While we were in Austria, we decided to visit the Hohenwerfen Castle, about 40 km south of Salzburg. It’s surrounded by the Berchtesgaden Alps, and has been towering over the town of Werfen for over 900 years!
Admittedly, one of the coolest things about Europe is driving around and seeing castle after castle nestled into the mountain tops.
We could have opted to take a footpath up the mountainside, but decided the funicular suited us (and the kids) best! Admission (including the easy ride up the mountain) was € 14.50 for adults, € 8.00 for kids, or € 33.00 for a family (families usually being limited to 2 or 3 children).
I’d love to see how they cut into the side of this fortress to create this dramatic entry! I would have also really loved to see what the footpath entry looked like, but I forgot to look.
Inside we found a small collection of tourists gathered to watch a shooting demonstration.
We wandered further down some stairs to a room that had a nice presentation of the history of the fortress.
The room included many models showing the castle grounds throughout different stages in history (it has the typical castle history of fires, rebuilding, etc). This is as the castle looks now.
We ventured further down the fortress grounds (pictured above on the left) in anticipation of a falconry flight demonstration (only available to view 2-3 times per day).
To say Hohenwerfen has a gorgeous setting would be a massive understatement. I could live with this view!
And this one!
We arrived before the crowds, but it wasn’t long until every bench was filled and the yard became crowded with eager spectators.
A “Falconer” brought out bird after bird (is it an insult to call a falcon simply a “bird”?) to demonstrate some of their trained skills. Most were very large, magnificent birds.
I believe the demonstration was only in German (if I remember correctly), so we didn’t learn much from it. However, we found it entertaining and a great excuse to sit there and enjoy those Alps!! The rain came and went, but it was worth getting a little wet!
The fortress included a Falconry Museum that shows the history of falconry and educates visitors on the biology and breeding of “Birds of Prey.” Falconry is the art of using trained Birds of Prey (mainly golden eagles, falcons and goshawks) for hunting. The hunting tradition dates back over 4,000 years (to Asia) and has been very popular throughout the Eurasian Continent throughout history.
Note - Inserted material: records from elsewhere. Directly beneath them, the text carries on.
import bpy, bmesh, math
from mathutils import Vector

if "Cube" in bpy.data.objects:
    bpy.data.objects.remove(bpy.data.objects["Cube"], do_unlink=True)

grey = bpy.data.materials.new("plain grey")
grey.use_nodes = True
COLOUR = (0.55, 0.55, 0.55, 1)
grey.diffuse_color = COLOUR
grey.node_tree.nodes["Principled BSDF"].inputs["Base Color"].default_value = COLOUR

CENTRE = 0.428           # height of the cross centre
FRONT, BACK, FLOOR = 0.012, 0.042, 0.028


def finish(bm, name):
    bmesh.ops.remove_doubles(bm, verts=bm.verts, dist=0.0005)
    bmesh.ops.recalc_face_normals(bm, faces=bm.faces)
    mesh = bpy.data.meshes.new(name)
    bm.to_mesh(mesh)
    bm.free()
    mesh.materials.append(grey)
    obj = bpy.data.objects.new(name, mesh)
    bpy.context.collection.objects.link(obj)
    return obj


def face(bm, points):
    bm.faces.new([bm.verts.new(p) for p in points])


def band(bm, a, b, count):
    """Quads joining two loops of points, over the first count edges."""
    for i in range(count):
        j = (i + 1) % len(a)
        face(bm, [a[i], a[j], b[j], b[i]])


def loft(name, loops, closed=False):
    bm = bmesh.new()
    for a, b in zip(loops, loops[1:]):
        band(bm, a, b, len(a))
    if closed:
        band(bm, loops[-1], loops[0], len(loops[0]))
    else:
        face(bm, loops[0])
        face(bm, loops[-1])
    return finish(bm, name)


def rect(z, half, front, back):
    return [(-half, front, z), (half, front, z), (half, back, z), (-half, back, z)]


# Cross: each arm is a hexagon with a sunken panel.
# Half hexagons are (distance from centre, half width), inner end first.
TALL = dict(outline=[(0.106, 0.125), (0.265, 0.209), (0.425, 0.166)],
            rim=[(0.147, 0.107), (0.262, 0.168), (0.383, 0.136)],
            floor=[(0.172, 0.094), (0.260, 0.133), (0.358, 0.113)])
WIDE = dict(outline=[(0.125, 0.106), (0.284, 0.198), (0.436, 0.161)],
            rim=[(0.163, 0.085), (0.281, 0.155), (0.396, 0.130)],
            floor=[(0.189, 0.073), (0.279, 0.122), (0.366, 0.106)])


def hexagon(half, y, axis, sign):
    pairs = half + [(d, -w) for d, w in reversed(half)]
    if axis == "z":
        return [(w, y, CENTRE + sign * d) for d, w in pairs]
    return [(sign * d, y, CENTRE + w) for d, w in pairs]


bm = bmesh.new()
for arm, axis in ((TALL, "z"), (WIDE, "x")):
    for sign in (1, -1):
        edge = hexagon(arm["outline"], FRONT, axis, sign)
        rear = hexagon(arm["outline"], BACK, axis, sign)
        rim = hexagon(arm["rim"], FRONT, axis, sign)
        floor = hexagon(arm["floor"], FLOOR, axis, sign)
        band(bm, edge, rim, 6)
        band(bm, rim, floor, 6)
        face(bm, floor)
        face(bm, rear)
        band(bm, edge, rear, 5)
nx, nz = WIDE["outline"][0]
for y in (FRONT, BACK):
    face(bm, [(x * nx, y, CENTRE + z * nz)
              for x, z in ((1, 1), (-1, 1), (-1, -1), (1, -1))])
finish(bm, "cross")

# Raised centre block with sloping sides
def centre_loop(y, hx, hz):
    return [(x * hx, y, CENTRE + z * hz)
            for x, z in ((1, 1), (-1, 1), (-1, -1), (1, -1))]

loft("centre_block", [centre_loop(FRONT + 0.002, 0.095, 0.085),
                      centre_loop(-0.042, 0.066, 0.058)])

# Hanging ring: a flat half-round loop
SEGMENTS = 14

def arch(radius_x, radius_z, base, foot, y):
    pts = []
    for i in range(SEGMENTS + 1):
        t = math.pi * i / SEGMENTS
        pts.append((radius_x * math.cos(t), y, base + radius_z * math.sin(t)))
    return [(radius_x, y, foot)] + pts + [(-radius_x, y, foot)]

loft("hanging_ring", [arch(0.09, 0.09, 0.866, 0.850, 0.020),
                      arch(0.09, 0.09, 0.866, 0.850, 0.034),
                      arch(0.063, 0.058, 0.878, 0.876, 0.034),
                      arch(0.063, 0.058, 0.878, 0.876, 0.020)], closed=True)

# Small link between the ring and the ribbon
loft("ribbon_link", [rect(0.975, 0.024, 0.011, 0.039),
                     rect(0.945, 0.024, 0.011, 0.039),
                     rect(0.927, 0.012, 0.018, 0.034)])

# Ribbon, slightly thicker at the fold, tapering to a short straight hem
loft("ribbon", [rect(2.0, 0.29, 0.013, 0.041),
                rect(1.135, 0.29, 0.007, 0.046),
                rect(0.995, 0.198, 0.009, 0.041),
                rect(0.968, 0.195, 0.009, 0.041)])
They had a display that showed the various castle occupants over the years, and how they all had a passion for falconry. Hunting heaven in past centuries, I guess.
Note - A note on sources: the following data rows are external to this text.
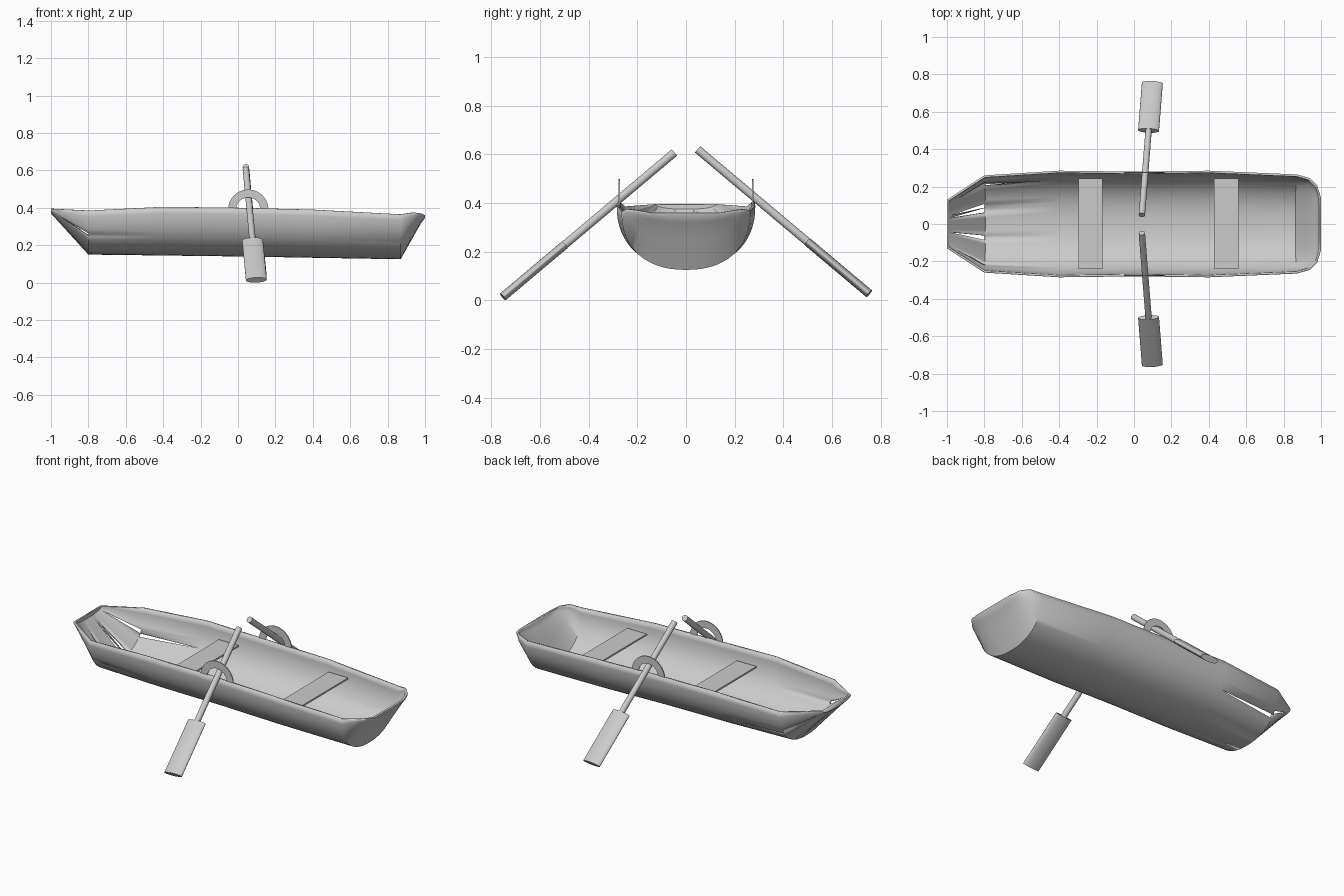
import bpy, bmesh, math
from mathutils import Vector, Matrix

if "Cube" in bpy.data.objects:
    bpy.data.objects.remove(bpy.data.objects["Cube"], do_unlink=True)

grey = bpy.data.materials.new("plain grey")
grey.use_nodes = True
grey.diffuse_color = (0.6, 0.6, 0.6, 1)
grey.node_tree.nodes["Principled BSDF"].inputs["Base Color"].default_value = (0.6, 0.6, 0.6, 1)


def make(name, bm, angle=35):
    bmesh.ops.recalc_face_normals(bm, faces=bm.faces)
    mesh = bpy.data.meshes.new(name)
    bm.to_mesh(mesh)
    bm.free()
    obj = bpy.data.objects.new(name, mesh)
    mesh.materials.append(grey)
    bpy.context.collection.objects.link(obj)
    bpy.ops.object.select_all(action='DESELECT')
    obj.select_set(True)
    bpy.context.view_layer.objects.active = obj
    bpy.ops.object.shade_smooth_by_angle(angle=math.radians(angle))
    return obj


# Hull stations: x, half width, keel height, rim height
STATIONS = [
    (-1.0, 0.13, 0.37, 0.395), (-0.8, 0.26, 0.15, 0.385), (-0.4, 0.285, 0.145, 0.405),
    (0.0, 0.28, 0.14, 0.40), (0.4, 0.285, 0.133, 0.39), (0.87, 0.265, 0.125, 0.365),
    (0.94, 0.245, 0.25, 0.375), (0.98, 0.205, 0.32, 0.37), (1.0, 0.14, 0.345, 0.36)]
SEGS = 32
BOW_GAPS = {5, 13, 18, 19, 26}   # torn slits between the bow planks
SIDE_GAP = 25                    # long slit running along the left side


def section(x, w, low, high):
    pts = []
    for i in range(SEGS + 1):
        a = math.pi * i / SEGS
        c, s = -math.cos(a), math.sin(a)
        y = w * math.copysign(abs(c) ** 0.88, c)
        pts.append((x, y, high - (high - low) * s ** 0.88))
    return pts


bm = bmesh.new()
rows = [[bm.verts.new(p) for p in section(*s)] for s in STATIONS]
for k, (a, b) in enumerate(zip(rows, rows[1:])):
    for i in range(SEGS):
        if k == 0 and i in BOW_GAPS:
            bm.faces.new((a[i], a[i + 1], b[i + 1]))
        elif k == 1 and i == SIDE_GAP:
            bm.faces.new((a[i], b[i], b[i + 1]))
        else:
            bm.faces.new((a[i], a[i + 1], b[i + 1], b[i]))
bm.faces.new(rows[0])
bm.faces.new(rows[-1])
hull = make("hull", bm, 40)
shell = hull.modifiers.new("shell", 'SOLIDIFY')
shell.thickness = 0.012
shell.offset = -1

# Bench seats
for name, x in (("bow_seat", -0.233), ("stern_seat", 0.493)):
    bm = bmesh.new()
    bmesh.ops.create_cube(bm, size=1, matrix=Matrix.Translation((x, 0.002, 0.33))
                          @ Matrix.Diagonal((0.13, 0.485, 0.01, 1)))
    make(name, bm)


# Half-ring oarlocks standing on the rim
def oarlock(name, y):
    bm = bmesh.new()
    grid = []
    for i in range(17):
        a = math.pi * i / 16
        grid.append([bm.verts.new((0.055 + r * math.cos(a), y + d, 0.39 + r * math.sin(a)))
                     for r, d in ((0.065, -0.003), (0.108, -0.003), (0.108, 0.003), (0.065, 0.003))])
    for a, b in zip(grid, grid[1:]):
        for j in range(4):
            bm.faces.new((a[j], a[(j + 1) % 4], b[(j + 1) % 4], b[j]))
    bm.faces.new(grid[0])
    bm.faces.new(grid[-1])
    make(name, bm)


# Oars: round shaft and a flattened round blade
def rod(name, start, end, wide, thick):
    start, end = Vector(start), Vector(end)
    z = (end - start).normalized()
    y = z.cross(Vector((1, 0, 0))).normalized()
    x = y.cross(z)
    turn = Matrix((x, y, z)).transposed().to_4x4()
    bm = bmesh.new()
    bmesh.ops.create_cone(bm, cap_ends=True, segments=24, radius1=1, radius2=1, depth=1,
                          matrix=Matrix.Translation((start + end) / 2) @ turn
                          @ Matrix.Diagonal((wide, thick, (end - start).length, 1)))
    make(name, bm, 50)


for side, s, lift in (("left", 1, 0.013), ("right", -1, 0)):
    top = Vector((0.042, s * 0.048, 0.607 + lift))
    tip = Vector((0.098, s * 0.753, 0.014 + lift))
    neck = top.lerp(tip, 0.64)
    oarlock(side + "_oarlock", s * 0.275)
    rod(side + "_oar_shaft", top, neck.lerp(tip, 0.05), 0.017, 0.017)
    rod(side + "_oar_blade", neck, tip, 0.056, 0.018)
the history goes beyond just falconry, however. In the 11th Century it served mostly as a military base, protecting archbishops and archdukes from enemies, as well as keeping prisoners locked up behind the impenetrable castle walls.
The castle features an armory and arsenal display that show various weapons throughout history.
Back in the central court, displays by staff continued to take place. This time the shooting demonstration had been replaced by some creative juggling by the court jester, I assume.
The castle has set guided tour times (in German), and audio tours are available in nine other languages. I was very curious to see the kitchen, battlements, bell tower and residential rooms, but the line for the tour start was long and it didn’t seem likely the kids would be up for a slow guided tour throughout the castle with headphones on. :: sigh :: Oh, well. Maybe next time?
We instead started our descent, but not before befriending an Israeli couple (and their children) in the funicular, and learning about a cow event they had heard about in a nearby town.
A cow event? Our interest was piqued. We would head that way, just in case it was worth visiting.
Meanwhile, I also noticed a sign publicizing a 15% discount to the Liechtensteinklamm Gorge with our Hohenwerfen ticket. A gorge nearby? Again…our curiosity would win out…and we set off with a few new unplanned experiences awaiting our discovery!